Segment Start: Dataset entries

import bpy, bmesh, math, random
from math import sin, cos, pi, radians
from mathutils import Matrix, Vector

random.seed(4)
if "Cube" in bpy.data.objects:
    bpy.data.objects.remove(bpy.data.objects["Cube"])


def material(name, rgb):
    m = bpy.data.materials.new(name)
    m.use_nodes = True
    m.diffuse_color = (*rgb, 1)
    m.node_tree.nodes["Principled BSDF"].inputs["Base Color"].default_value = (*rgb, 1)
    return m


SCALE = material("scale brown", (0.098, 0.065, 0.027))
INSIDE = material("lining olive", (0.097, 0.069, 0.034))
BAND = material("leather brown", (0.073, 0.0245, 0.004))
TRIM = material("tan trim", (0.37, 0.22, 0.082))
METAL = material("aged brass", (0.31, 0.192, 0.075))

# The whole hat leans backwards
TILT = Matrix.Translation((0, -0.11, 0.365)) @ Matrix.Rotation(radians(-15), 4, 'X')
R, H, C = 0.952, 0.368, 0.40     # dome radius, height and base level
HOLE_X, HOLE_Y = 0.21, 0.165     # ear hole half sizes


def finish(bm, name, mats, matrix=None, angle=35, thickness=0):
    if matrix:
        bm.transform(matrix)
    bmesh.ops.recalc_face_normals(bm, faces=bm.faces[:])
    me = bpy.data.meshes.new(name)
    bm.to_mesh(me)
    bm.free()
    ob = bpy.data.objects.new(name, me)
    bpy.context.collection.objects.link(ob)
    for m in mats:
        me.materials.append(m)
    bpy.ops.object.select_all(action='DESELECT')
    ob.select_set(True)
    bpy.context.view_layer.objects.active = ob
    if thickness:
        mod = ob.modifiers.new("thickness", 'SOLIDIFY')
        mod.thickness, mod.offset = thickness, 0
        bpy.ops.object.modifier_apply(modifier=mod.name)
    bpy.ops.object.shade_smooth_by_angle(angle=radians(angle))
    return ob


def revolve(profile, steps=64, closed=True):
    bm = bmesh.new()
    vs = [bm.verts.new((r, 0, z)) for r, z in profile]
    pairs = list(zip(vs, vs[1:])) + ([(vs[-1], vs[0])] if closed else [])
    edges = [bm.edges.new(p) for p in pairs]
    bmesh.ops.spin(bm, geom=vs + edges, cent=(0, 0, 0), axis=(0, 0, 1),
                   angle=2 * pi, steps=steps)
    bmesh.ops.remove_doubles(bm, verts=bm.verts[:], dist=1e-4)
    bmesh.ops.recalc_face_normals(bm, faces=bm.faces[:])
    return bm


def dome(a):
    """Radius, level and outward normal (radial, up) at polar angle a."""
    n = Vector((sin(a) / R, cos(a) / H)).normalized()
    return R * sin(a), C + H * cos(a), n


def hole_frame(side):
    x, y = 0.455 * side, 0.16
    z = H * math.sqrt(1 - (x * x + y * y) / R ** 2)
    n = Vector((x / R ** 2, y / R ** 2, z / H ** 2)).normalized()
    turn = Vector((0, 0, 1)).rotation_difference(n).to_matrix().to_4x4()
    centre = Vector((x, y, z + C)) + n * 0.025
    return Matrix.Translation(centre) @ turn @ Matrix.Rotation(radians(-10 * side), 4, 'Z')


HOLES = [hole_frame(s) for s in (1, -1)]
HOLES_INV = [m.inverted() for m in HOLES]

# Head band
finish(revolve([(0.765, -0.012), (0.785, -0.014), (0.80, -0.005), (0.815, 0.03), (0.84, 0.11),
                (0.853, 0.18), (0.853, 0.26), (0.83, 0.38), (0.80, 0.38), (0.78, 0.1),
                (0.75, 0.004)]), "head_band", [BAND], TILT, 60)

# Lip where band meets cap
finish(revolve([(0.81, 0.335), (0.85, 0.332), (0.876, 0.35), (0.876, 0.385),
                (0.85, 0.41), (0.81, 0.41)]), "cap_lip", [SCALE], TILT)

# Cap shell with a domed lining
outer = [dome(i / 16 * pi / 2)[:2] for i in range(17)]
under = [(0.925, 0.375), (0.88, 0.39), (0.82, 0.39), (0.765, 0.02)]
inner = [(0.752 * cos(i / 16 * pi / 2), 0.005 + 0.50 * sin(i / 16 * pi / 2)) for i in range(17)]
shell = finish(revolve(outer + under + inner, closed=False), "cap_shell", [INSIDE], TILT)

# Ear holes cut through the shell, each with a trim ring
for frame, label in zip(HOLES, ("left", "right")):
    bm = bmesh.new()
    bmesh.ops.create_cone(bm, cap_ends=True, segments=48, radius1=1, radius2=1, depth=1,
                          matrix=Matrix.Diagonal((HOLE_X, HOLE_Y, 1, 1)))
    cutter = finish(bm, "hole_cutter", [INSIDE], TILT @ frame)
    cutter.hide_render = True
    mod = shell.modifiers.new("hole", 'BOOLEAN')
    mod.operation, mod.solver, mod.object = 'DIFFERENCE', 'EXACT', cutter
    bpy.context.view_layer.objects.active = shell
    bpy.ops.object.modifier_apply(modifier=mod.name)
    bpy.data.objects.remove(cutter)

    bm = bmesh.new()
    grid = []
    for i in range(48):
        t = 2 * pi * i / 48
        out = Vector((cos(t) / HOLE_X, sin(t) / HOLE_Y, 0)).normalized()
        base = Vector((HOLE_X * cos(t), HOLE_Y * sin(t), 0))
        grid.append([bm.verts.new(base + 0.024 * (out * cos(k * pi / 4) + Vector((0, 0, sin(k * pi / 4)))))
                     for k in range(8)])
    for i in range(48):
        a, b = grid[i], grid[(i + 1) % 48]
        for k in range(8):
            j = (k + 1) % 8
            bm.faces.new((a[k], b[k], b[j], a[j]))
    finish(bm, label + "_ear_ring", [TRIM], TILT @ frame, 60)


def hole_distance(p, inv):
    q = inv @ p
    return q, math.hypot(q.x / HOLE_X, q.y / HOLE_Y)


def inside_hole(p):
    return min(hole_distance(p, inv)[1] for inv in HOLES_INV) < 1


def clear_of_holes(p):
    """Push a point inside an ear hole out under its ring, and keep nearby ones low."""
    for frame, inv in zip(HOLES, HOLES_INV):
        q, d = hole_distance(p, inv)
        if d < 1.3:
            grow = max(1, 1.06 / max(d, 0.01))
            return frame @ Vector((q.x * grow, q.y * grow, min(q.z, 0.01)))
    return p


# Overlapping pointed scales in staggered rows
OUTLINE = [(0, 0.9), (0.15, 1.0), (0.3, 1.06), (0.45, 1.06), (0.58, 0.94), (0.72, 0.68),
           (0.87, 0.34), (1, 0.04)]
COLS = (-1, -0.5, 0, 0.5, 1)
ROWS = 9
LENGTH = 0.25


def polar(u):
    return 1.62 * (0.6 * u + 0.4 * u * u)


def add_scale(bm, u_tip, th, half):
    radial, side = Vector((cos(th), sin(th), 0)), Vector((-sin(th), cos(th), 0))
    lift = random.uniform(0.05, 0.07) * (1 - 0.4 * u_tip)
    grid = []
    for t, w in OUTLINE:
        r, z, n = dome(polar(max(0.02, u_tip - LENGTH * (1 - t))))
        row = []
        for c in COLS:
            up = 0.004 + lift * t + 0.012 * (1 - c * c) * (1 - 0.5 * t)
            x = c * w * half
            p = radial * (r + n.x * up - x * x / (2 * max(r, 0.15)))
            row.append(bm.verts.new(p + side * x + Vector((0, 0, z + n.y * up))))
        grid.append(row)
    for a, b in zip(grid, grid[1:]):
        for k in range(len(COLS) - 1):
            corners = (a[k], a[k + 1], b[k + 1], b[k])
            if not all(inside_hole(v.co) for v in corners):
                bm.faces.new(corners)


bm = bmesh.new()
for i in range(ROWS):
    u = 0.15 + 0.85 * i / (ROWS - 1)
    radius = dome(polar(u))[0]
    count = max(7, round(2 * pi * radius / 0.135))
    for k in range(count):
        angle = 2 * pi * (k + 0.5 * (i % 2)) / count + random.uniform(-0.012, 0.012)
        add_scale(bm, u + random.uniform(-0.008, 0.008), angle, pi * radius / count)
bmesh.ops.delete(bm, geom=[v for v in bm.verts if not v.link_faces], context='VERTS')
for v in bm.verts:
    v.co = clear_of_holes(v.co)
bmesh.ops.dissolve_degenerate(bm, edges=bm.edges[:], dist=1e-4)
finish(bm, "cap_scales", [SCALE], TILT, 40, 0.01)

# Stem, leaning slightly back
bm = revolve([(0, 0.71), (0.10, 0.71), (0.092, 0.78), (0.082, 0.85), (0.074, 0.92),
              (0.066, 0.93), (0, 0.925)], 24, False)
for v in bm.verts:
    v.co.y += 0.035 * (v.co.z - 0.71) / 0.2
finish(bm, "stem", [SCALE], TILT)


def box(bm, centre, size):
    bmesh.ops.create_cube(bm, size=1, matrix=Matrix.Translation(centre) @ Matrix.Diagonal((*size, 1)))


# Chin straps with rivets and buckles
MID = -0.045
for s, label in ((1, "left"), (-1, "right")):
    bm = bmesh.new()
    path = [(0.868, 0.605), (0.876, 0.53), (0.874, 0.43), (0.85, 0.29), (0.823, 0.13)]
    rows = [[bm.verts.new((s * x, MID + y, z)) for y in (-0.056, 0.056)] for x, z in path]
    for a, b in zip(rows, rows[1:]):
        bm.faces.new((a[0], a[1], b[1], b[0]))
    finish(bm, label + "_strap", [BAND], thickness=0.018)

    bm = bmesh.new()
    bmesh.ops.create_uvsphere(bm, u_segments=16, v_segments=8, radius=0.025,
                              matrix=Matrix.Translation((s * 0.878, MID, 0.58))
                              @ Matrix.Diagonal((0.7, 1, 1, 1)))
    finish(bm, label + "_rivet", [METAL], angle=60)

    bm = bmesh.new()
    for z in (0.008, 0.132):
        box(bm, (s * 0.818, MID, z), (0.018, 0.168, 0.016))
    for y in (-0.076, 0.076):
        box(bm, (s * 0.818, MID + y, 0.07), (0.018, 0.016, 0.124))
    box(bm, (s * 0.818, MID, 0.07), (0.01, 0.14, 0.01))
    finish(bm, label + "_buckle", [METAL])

Segment End: Dataset entries

[Directions] Pull every line with the string "return" from the data above.

[Solution below]
    return m
    return ob
    return bm
    return R * sin(a), C + H * cos(a), n
    return Matrix.Translation(centre) @ turn @ Matrix.Rotation(radians(-10 * side), 4, 'Z')
    return q, math.hypot(q.x / HOLE_X, q.y / HOLE_Y)
    return min(hole_distance(p, inv)[1] for inv in HOLES_INV) < 1
            return frame @ Vector((q.x * grow, q.y * grow, min(q.z, 0.01)))
    return p
    return 1.62 * (0.6 * u + 0.4 * u * u)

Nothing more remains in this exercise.